$2 Million Settlement Delivered By Fed Ex
Three years following her death, Cook County Circuit Court Judge William Maddux today approved a $2 million settlement with Federal Express as a result of the death of Marysia Harrer, who was 53 at the time of her death on October 29, 1999.
According to Francis Patrick Murphy, a partner at Corboy & Demetrio who represented Harrer’s estate, Marysia Harrer, a Schaumburg resident, was returning from lunch for training for a financial analyst position at LaSalle Bank located on Route 22 (Main Street), near the intersection of Old Rand Road, Lake Zurich, Illinois. Fed Ex’s driver, Michael Yablon, 32, 1453 Meadows Edge Lane, Carpentersville, Illinois, was exiting a parking lot on the south side of Route 22 and was going to make a right turn. The front of his truck was at or behind the sidewalk according to some witnesses as Harrer started to walk in front of the small delivery vehicle. As Yablon spotted an opening in the mid-day traffic, he pulled onto Route 22. Witnesses saw Harrer get hit by the driver’s side of the truck and knocked onto her back into the roadway. As Yablon pulled away, his left front tire ran over the length of her body, crushing her.
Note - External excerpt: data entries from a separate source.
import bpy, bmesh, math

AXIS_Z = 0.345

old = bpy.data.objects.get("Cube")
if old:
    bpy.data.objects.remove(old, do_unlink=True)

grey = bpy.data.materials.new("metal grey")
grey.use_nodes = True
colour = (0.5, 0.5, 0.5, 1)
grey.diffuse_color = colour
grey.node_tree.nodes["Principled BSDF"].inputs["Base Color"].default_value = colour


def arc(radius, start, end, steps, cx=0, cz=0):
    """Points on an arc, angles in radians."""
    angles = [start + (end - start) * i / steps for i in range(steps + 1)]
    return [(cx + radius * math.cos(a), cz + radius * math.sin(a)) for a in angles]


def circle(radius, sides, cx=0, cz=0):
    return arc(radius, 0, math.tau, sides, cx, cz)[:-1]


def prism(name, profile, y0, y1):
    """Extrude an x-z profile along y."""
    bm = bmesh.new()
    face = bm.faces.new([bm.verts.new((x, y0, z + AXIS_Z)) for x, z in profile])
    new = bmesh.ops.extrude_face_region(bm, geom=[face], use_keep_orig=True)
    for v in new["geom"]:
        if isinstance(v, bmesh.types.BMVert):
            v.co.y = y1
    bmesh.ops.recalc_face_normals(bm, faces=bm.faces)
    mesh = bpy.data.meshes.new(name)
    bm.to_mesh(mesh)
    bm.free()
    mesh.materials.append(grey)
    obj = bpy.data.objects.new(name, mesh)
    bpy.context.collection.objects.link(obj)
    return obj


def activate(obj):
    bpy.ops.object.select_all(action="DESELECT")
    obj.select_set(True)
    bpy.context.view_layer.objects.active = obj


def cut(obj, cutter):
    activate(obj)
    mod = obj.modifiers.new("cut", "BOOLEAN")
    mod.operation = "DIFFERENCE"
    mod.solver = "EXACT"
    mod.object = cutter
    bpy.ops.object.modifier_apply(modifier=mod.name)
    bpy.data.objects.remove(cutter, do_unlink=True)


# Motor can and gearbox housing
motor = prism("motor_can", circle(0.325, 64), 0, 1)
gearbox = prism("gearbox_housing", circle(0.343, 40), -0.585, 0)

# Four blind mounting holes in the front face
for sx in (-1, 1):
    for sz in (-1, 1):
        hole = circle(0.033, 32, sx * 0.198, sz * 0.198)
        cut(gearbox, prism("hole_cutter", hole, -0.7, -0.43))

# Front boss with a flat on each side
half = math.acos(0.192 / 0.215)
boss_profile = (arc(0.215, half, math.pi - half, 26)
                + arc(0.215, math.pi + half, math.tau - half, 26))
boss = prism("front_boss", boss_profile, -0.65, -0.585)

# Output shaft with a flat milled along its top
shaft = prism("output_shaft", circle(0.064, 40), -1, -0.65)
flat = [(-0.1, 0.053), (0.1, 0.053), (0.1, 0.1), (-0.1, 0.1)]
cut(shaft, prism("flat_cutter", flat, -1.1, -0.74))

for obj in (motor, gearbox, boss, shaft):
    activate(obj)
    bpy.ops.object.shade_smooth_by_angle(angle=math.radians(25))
William Brownell, 47, 140 Oak Avenue, Wauconda, was going to lunch with a co-worker and witnessed the event. He rushed to Marysia’s aid and held her hand. He was prepared to tell a jury that she had a tire mark running from her skirt over her body and face. He tried to shield the noon-time sun from her as he held her hand. “ Brownell would have testified that he could “feel” the life run out of her as he tried to comfort her,” said Murphy.
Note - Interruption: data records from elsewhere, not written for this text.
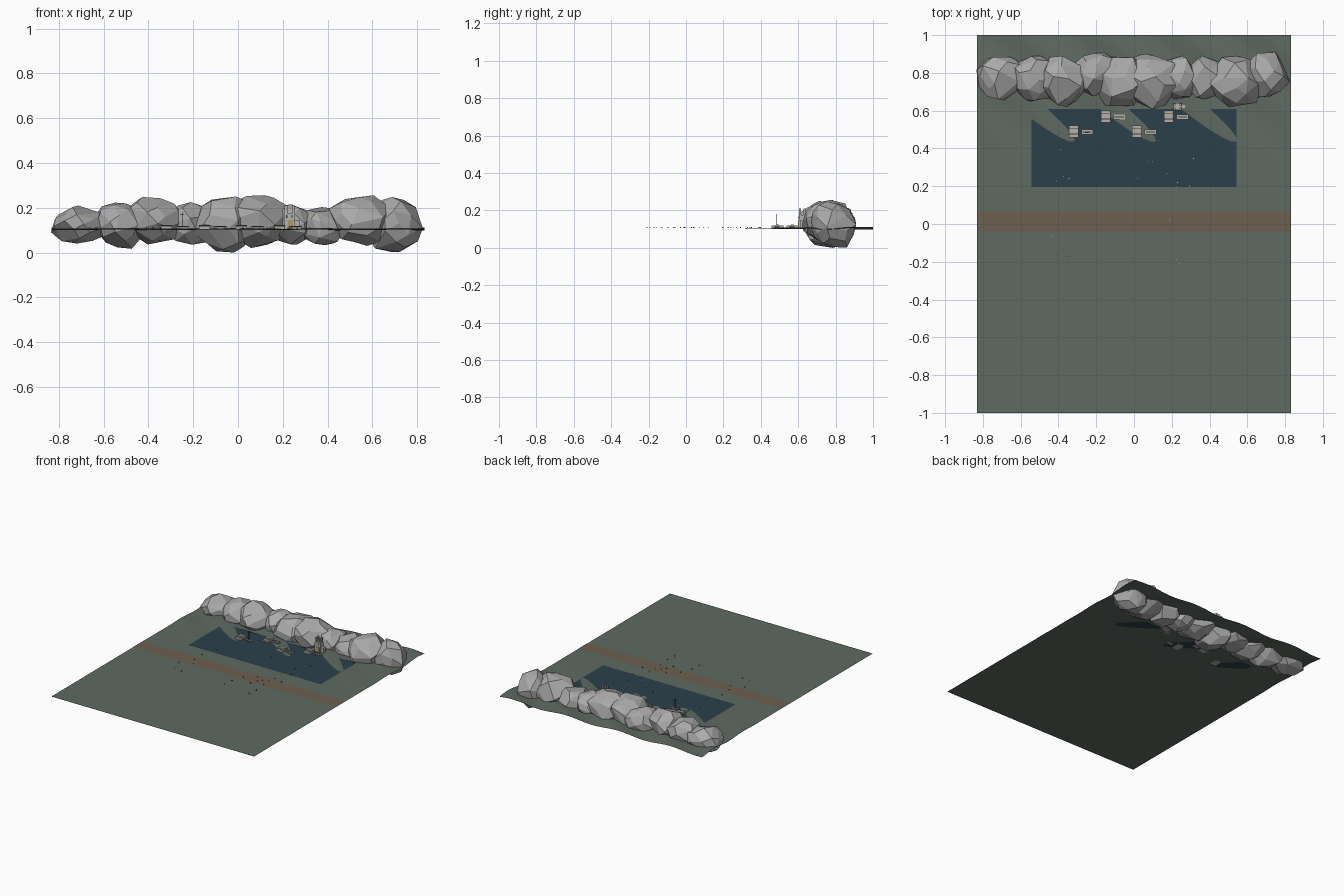
import bpy, bmesh, math, random
from mathutils import Vector

if "Cube" in bpy.data.objects:
    bpy.data.objects.remove(bpy.data.objects["Cube"])

random.seed(7)
LEVEL = 0.105


def material(name, rgb):
    m = bpy.data.materials.new(name)
    m.diffuse_color = (*rgb, 1)
    m.use_nodes = True
    m.node_tree.nodes["Principled BSDF"].inputs["Base Color"].default_value = m.diffuse_color
    return m


GRASS = material("moss_green", (0.115, 0.143, 0.122))
WATER = material("deep_water", (0.024, 0.051, 0.071))
EARTH = material("brown_earth", (0.150, 0.115, 0.080))
ROCK = material("rock_grey", (0.40, 0.40, 0.40))
STONE = material("pale_stone", (0.45, 0.44, 0.41))
WOOD = material("dark_wood", (0.06, 0.045, 0.03))
GOLD = material("warm_door", (0.42, 0.32, 0.14))
CLOTH = material("pale_cloth", (0.60, 0.58, 0.52))


def finish(bm, name, mat):
    me = bpy.data.meshes.new(name)
    bm.to_mesh(me)
    bm.free()
    me.materials.append(mat)
    ob = bpy.data.objects.new(name, me)
    bpy.context.collection.objects.link(ob)
    return ob


def add_box(bm, lo, hi):
    vs = bmesh.ops.create_cube(bm, size=1)["verts"]
    for v in vs:
        v.co = Vector([l + (c + 0.5) * (h - l) for l, h, c in zip(lo, hi, v.co)])


def boxes(name, mat, items):
    bm = bmesh.new()
    for lo, hi in items:
        add_box(bm, lo, hi)
    return finish(bm, name, mat)


def height(x, y):
    # flat plain that turns into diagonal ridges towards the back
    amp = 0.0075 * min(1, max(0, (y - 0.3) / 0.5))
    return LEVEL + amp * math.cos(math.tau * (x + 0.01 + 1.2 * (y - 0.53)) / 0.43)


def sheet(name, mat, x, y0, y1, nx, ny, fn):
    bm = bmesh.new()
    bmesh.ops.create_grid(bm, x_segments=nx, y_segments=ny, size=1)
    for v in bm.verts:
        px, py = v.co.x * x, y0 + (v.co.y + 1) / 2 * (y1 - y0)
        v.co = (px, py, fn(px, py))
    ob = finish(bm, name, mat)
    for p in ob.data.polygons:
        p.use_smooth = True
    return ob


# Terrain, road and lake
sheet("ground", GRASS, 0.832, -1, 1, 84, 100, height)
sheet("road", EARTH, 0.832, -0.04, 0.07, 1, 1, lambda x, y: LEVEL + 0.001)
sheet("lake", WATER, 0.543, 0.195, 0.61, 1, 1, lambda x, y: LEVEL + 0.002)


# Faceted boulders forming the cliff wall
def boulder(name, centre, radii, n=36):
    bm = bmesh.new()
    turn = random.uniform(0, 6)
    for i in range(n):
        z = 1 - 2 * (i + 0.5) / n
        a = i * 2.39996 + turn + random.uniform(-0.3, 0.3)
        r = math.sqrt(1 - z * z)
        k = random.uniform(0.86, 1.1)
        bm.verts.new((r * math.cos(a) * k, r * math.sin(a) * k, z * k))
    res = bmesh.ops.convex_hull(bm, input=bm.verts[:])
    bad = {g for g in res["geom_interior"] + res["geom_unused"]
           if isinstance(g, bmesh.types.BMVert)}
    bmesh.ops.delete(bm, geom=list(bad), context="VERTS")
    bmesh.ops.dissolve_limit(bm, angle_limit=math.radians(13),
                             verts=bm.verts[:], edges=bm.edges[:])
    # fit the stone exactly to its size
    for ax in range(3):
        lo = min(v.co[ax] for v in bm.verts)
        hi = max(v.co[ax] for v in bm.verts)
        for v in bm.verts:
            t = (v.co[ax] - lo) / (hi - lo) * 2 - 1
            v.co[ax] = centre[ax] + t * radii[ax]
    bmesh.ops.recalc_face_normals(bm, faces=bm.faces[:])
    finish(bm, name, ROCK)


STONES = [
    (-0.71, 0.77, 0.125, 0.125, 0.115, 0.085),
    (-0.52, 0.77, 0.120, 0.120, 0.120, 0.103),
    (-0.36, 0.755, 0.142, 0.130, 0.135, 0.106),
    (-0.21, 0.79, 0.130, 0.120, 0.115, 0.095),
    (-0.07, 0.755, 0.125, 0.135, 0.130, 0.125),
    (0.09, 0.755, 0.138, 0.145, 0.148, 0.118),
    (0.24, 0.775, 0.125, 0.100, 0.115, 0.090),
    (0.38, 0.775, 0.118, 0.115, 0.115, 0.085),
    (0.54, 0.755, 0.143, 0.135, 0.135, 0.113),
    (0.70, 0.79, 0.125, 0.125, 0.120, 0.123),
]
for i, s in enumerate(STONES):
    boulder("boulder_%d" % i, s[:3], s[3:])

# Shore huts, each with a moored boat beside it
for i, (x, y) in enumerate([(-0.32, 0.49), (-0.15, 0.57), (0.015, 0.49), (0.185, 0.57)]):
    boxes("hut_%d" % i, STONE,
          [((x - 0.025, y - 0.032, LEVEL - 0.003), (x + 0.025, y + 0.032, 0.119)),
           ((x - 0.025, y - 0.008, 0.119), (x + 0.025, y + 0.008, 0.124))])
    boxes("hut_beam_%d" % i, WOOD,
          [((x - 0.026, y + d - 0.002, 0.118), (x + 0.026, y + d + 0.002, 0.1205))
           for d in (-0.014, 0.014)])
    bx, by = x + 0.072, y - 0.003
    bm = bmesh.new()
    add_box(bm, (bx - 0.031, by - 0.014, 0.106), (bx + 0.031, by + 0.014, 0.116))
    for v in bm.verts:
        if v.co.z < 0.11:
            v.co.x = bx + (v.co.x - bx) * 0.8
            v.co.y = by + (v.co.y - by) * 0.7
    finish(bm, "boat_%d" % i, STONE)
    boxes("boat_deck_%d" % i, WOOD,
          [((bx - 0.024, by - 0.003, 0.116), (bx + 0.024, by + 0.003, 0.118))])
boxes("mast", WOOD, [((-0.251, 0.481, 0.11), (-0.247, 0.485, 0.18)),
                     ((-0.26, 0.482, 0.168), (-0.238, 0.484, 0.171))])

# Gatehouse in front of the cliff
boxes("gatehouse", STONE,
      [((0.207, 0.603, 0.1), (0.253, 0.64, 0.175)),
       ((0.253, 0.61, 0.1), (0.275, 0.635, 0.145))])
boxes("gate_turrets", STONE,
      [((x - 0.006, y - 0.006, 0.175), (x + 0.006, y + 0.006, 0.21))
       for x in (0.214, 0.246) for y in (0.61, 0.633)])
boxes("gate_door", GOLD, [((0.224, 0.600, 0.105), (0.246, 0.604, 0.145))])
boxes("gate_windows", WOOD, [((x, 0.601, 0.155), (x + 0.006, 0.604, 0.168))
                             for x in (0.214, 0.238)])

# Tiny scattered figures on the plain and lake
spots = [(random.choice((-0.38, 0.04, 0.18, 0.28)) + random.uniform(-0.06, 0.06),
          random.uniform(-0.21, 0.4)) for _ in range(36)]
for name, mat, group in (("pale_figures", CLOTH, spots[::2]),
                         ("dark_figures", WOOD, spots[1::2])):
    boxes(name, mat, [((x - 0.002, y - 0.002, LEVEL), (x + 0.002, y + 0.002, LEVEL + 0.006))
                      for x, y in group])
Harrer, divorced, is survived by her three children: Robert Olson, 36, and John Olson, 33, 311 Newbury Drive, Island Lake, Illinois; and Christine Olson Hill, 35, 2101 Southwest 5th Street, Battle Ground, Washington.
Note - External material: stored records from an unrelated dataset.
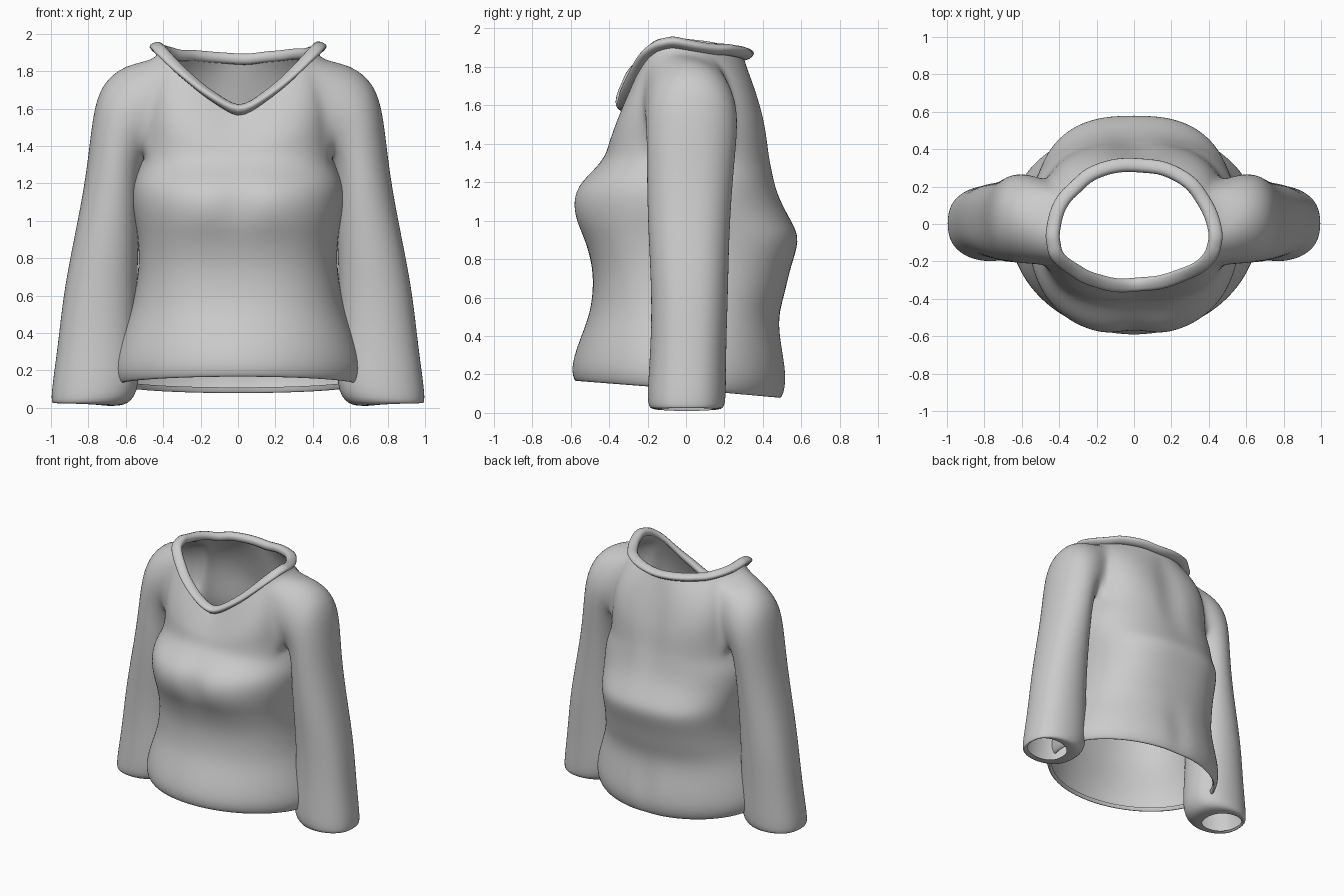
import bpy, bmesh, math, random
from mathutils import Vector

random.seed(4)
old = bpy.data.objects.get("Cube")
if old:
    bpy.data.objects.remove(old, do_unlink=True)

N = 40        # columns around the body
UPPER = 6     # rows between chest and neckline
ARM = 3       # half width of the armhole in columns

fabric = bpy.data.materials.new("grey fabric")
fabric.use_nodes = True
fabric.diffuse_color = (0.6, 0.6, 0.6, 1)
fabric.node_tree.nodes["Principled BSDF"].inputs["Base Color"].default_value = (0.6, 0.6, 0.6, 1)


def spow(v, e):
    return math.copysign(abs(v) ** e, v)


def bump(v, centre, width):
    return math.exp(-((v - centre) / width) ** 2)


def body_point(a, z, w, front, back, power):
    """Body section, squarer for a lower power; a = 0 faces the front."""
    x = w * spow(math.sin(a), power)
    c = math.cos(a)
    y = -(front if c > 0 else back) * spow(c, power)
    if c > 0:    # hollow between the bust
        y *= 1 - 0.07 * bump(x, 0, 0.08) * bump(z, 1.1, 0.14)
    else:        # spine and seat grooves
        y *= 1 - 0.06 * bump(x, 0, 0.05) * (bump(z, 0.28, 0.14) + bump(z, 1.35, 0.2))
    lift = 0.045 * max(0, 1 - (z - 0.115) / 0.4)
    return Vector((x, y, z + lift * c))


def neck_point(a):
    """V at the front, gently dipping curve at the back."""
    s, c = abs(math.sin(a)), math.cos(a)
    y = -0.07 - (0.24 if c > 0 else 0.37) * c
    z = 1.575 + 0.345 * s ** 1.35 if c > 0 else 1.92 + 0.065 * c
    return Vector((0.42 * math.sin(a), y, z))


def finish(name, bm, levels):
    bmesh.ops.recalc_face_normals(bm, faces=bm.faces)
    mesh = bpy.data.meshes.new(name)
    bm.to_mesh(mesh)
    bm.free()
    mesh.materials.append(fabric)
    for p in mesh.polygons:
        p.use_smooth = True
    ob = bpy.data.objects.new(name, mesh)
    bpy.context.collection.objects.link(ob)
    sub = ob.modifiers.new("smooth", "SUBSURF")
    sub.levels = sub.render_levels = levels


def bridge(bm, lower, upper):
    n = len(lower)
    for i in range(n):
        j = (i + 1) % n
        bm.faces.new((lower[i], lower[j], upper[j], upper[i]))


angles = [2 * math.pi * i / N for i in range(N)]

# Body rows: height, half width, front depth, back depth, squareness power
BODY = [
    (0.15, 0.63, 0.56, 0.485, 1), (0.1, 0.645, 0.575, 0.495, 1), (0.19, 0.685, 0.605, 0.54, 1),
    (0.35, 0.64, 0.56, 0.51, 0.95), (0.5, 0.58, 0.505, 0.48, 0.88), (0.62, 0.55, 0.485, 0.515, 0.82),
    (0.76, 0.53, 0.485, 0.545, 0.77), (0.9, 0.535, 0.53, 0.595, 0.76), (0.98, 0.55, 0.575, 0.56, 0.8),
    (1.08, 0.57, 0.605, 0.505, 0.84), (1.18, 0.57, 0.58, 0.47, 0.82), (1.26, 0.54, 0.49, 0.455, 0.8),
    (1.33, 0.51, 0.425, 0.44, 0.76),
]
# Sleeve rings: inner x, z, outer x, z, front y, back y
SLEEVE = [
    (0.50, 1.32, 0.60, 1.84, -0.215, 0.265), (0.51, 1.26, 0.73, 1.74, -0.21, 0.27),
    (0.52, 1.18, 0.78, 1.57, -0.205, 0.26), (0.525, 1.05, 0.81, 1.25, -0.205, 0.24),
    (0.53, 0.85, 0.875, 0.92, -0.195, 0.225), (0.54, 0.60, 0.935, 0.62, -0.18, 0.22),
    (0.535, 0.35, 0.965, 0.33, -0.185, 0.21), (0.52, 0.11, 1.005, 0.06, -0.205, 0.21),
    (0.58, 0.01, 0.995, 0.015, -0.195, 0.20), (0.69, 0.01, 0.975, 0.035, -0.13, 0.14),
]

# Sweater body
bm = bmesh.new()
rows = [[bm.verts.new(body_point(a, *r)) for a in angles] for r in BODY]
base = len(rows) - 1
for k in range(1, UPPER + 1):
    t = k / UPPER
    ring = []
    for a in angles:
        p, q = body_point(a, *BODY[-1]), neck_point(a)
        side = abs(math.sin(a))
        full = 0.7 if math.cos(a) > 0 else 1.5
        ring.append(bm.verts.new((p.x + (q.x - p.x) * t ** 1.9,
                                  p.y + (q.y - p.y) * t ** (1 + full * side),
                                  p.z + (q.z - p.z) * t ** (0.85 - 0.25 * side))))
    rows.append(ring)

# Skin the rows, leaving an armhole on each side
for r in range(len(rows) - 1):
    for i in range(N):
        from_side = min(abs(i + 0.5 - N / 4), abs(i + 0.5 - 3 * N / 4))
        if base <= r < len(rows) - 2 and from_side < ARM:
            continue
        j = (i + 1) % N
        bm.faces.new((rows[r][i], rows[r][j], rows[r + 1][j], rows[r + 1][i]))

# Sleeves grow out of the armhole edges
mid, top = N // 4, len(rows) - 2
path = [(base, mid + i) for i in range(ARM + 1)]
path += [(r, mid + ARM) for r in range(base + 1, top + 1)]
path += [(top, mid + i) for i in range(ARM - 1, -ARM - 1, -1)]
path += [(r, mid - ARM) for r in range(top - 1, base - 1, -1)]
path += [(base, mid + i) for i in range(1 - ARM, 0)]
for side in (1, -1):
    loop = [rows[r][(side * c) % N] for r, c in path]
    for n, (xi, zi, xo, zo, y0, y1) in enumerate(SLEEVE):
        ring = []
        for k in range(len(loop)):
            th = 2 * math.pi * k / len(loop)
            f = (1 - math.cos(th)) / 2
            y = (y0 + y1) / 2 + (y1 - y0) / 2 * spow(math.sin(th), max(0.8, 1 - 0.05 * n))
            ring.append(bm.verts.new((side * (xi + (xo - xi) * f), y, zi + (zo - zi) * f)))
        bridge(bm, loop, ring)
        loop = ring
bmesh.ops.delete(bm, geom=[v for v in bm.verts if not v.link_faces], context='VERTS')
finish("sweater_body_and_sleeves", bm, 2)

# Folded neck band, slightly uneven like cloth
BAND = [(-0.01, -0.025), (0.035, -0.015), (0.065, 0.015), (0.045, 0.035), (0.0, 0.048), (-0.025, 0.02)]
bm = bmesh.new()
sections = []
for a in angles:
    p = neck_point(a)
    out = Vector((math.sin(a), -math.cos(a), 0))
    wobble = random.uniform(-0.008, 0.008)
    sections.append([bm.verts.new(p + out * (o + wobble) + Vector((0, 0, u + wobble)))
                     for o, u in BAND])
for i in range(N):
    bridge(bm, sections[i], sections[(i + 1) % N])
finish("neck_band", bm, 1)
“Time, time, time is a mantra of Fed Ex,” Murphy continued, “but sometimes rushing to complete a job hurts somebody. Here, it robbed this close family not only of their mother, but their closest friend and advisor.”
Defendants were represented by Robert on Ohlen and Keith Yamaguchi of Kaplan & von Ohlen.